# WHAT IS NEEDED:
If a line in the data has the string "name", please show it.

[Collected data]
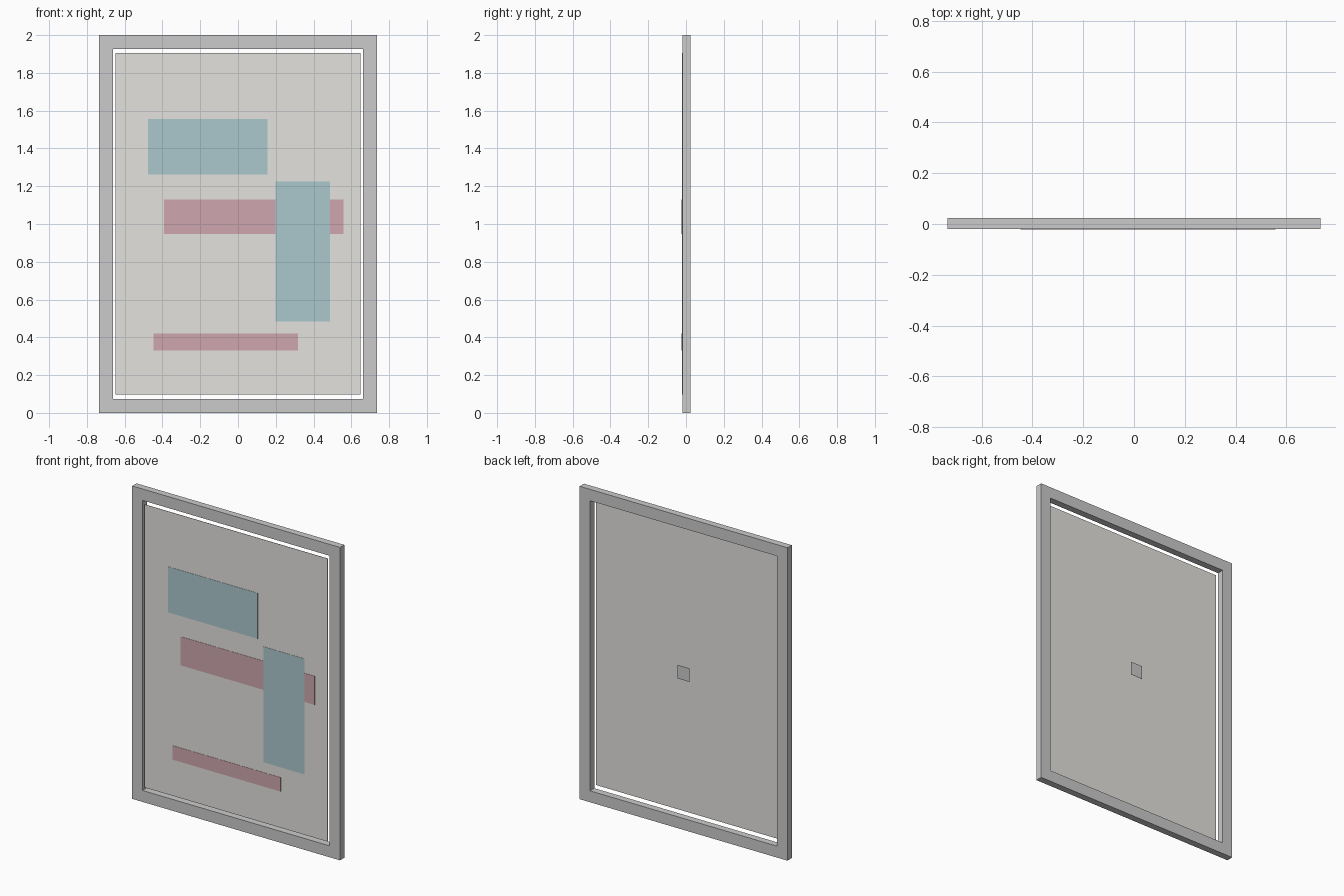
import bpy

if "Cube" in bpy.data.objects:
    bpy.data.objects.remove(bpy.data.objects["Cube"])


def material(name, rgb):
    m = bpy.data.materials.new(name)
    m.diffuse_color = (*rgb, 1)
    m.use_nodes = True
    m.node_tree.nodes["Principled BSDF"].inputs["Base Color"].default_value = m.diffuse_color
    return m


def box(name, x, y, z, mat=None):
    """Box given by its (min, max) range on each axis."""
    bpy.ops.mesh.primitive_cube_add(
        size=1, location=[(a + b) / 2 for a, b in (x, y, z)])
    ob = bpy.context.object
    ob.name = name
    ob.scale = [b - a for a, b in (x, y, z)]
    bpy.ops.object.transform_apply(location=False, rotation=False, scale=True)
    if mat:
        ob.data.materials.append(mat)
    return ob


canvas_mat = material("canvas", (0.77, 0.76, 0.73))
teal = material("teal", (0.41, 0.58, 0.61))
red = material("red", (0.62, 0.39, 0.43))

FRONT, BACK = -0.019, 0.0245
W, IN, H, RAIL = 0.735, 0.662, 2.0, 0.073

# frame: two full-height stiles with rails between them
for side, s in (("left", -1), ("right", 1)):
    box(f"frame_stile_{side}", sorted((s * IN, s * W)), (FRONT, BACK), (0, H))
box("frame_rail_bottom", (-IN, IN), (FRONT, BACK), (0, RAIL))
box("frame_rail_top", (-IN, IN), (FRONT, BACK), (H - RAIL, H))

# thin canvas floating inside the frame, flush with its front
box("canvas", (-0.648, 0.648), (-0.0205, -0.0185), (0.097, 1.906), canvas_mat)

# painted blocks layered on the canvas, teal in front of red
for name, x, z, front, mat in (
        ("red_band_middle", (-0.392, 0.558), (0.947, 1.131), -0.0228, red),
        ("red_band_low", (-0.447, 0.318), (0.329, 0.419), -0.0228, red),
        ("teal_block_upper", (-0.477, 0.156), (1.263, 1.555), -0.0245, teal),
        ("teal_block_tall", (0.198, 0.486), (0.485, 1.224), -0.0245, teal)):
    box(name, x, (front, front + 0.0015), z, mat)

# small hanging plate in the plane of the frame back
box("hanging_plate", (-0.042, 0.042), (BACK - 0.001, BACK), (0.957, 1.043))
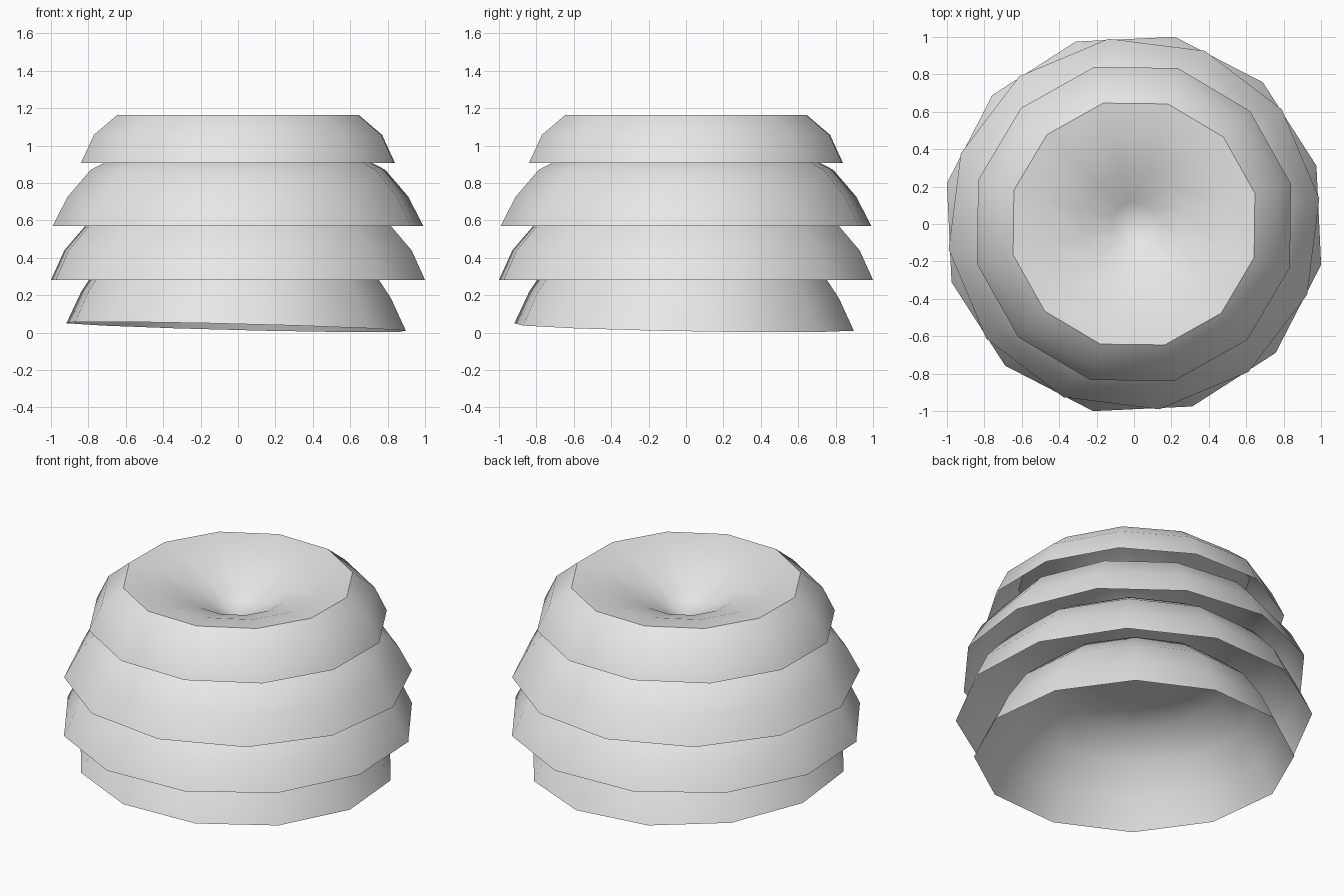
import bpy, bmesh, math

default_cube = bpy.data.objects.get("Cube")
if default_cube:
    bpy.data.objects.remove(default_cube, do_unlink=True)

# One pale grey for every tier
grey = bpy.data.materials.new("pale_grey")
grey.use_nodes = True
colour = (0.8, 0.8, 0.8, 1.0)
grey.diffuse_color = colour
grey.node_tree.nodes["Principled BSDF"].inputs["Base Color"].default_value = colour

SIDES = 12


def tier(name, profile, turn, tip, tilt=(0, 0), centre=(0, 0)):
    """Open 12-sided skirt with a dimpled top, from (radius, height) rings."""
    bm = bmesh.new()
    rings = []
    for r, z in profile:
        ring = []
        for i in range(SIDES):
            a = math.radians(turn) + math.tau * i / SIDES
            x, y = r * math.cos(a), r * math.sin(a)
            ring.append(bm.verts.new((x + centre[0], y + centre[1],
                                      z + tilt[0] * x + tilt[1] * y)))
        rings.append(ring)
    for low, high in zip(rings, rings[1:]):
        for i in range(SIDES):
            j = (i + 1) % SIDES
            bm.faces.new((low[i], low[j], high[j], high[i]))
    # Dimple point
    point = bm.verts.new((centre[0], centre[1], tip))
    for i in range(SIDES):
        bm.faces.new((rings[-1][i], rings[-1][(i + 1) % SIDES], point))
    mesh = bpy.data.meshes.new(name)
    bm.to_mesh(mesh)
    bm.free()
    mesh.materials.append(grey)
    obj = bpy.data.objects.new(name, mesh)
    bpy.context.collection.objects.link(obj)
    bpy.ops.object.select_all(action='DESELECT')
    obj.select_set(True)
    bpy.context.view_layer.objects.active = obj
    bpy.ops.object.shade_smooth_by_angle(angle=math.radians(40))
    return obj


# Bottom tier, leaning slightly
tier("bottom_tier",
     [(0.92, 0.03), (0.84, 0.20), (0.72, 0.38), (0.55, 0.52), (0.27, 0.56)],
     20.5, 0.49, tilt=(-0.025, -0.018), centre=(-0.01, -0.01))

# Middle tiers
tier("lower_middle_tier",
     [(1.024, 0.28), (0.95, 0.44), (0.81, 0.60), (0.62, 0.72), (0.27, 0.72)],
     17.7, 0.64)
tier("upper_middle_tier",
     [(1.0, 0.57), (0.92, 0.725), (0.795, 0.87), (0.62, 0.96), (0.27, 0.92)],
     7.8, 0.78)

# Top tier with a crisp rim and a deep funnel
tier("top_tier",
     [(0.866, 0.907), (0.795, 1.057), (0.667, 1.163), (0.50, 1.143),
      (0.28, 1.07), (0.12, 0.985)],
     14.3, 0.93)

# EXPECTED ANSWER:
def material(name, rgb):
    m = bpy.data.materials.new(name)
def box(name, x, y, z, mat=None):
    ob.name = name
for name, x, z, front, mat in (
    box(name, x, (front, front + 0.0015), z, mat)
def tier(name, profile, turn, tip, tilt=(0, 0), centre=(0, 0)):
    mesh = bpy.data.meshes.new(name)
    obj = bpy.data.objects.new(name, mesh)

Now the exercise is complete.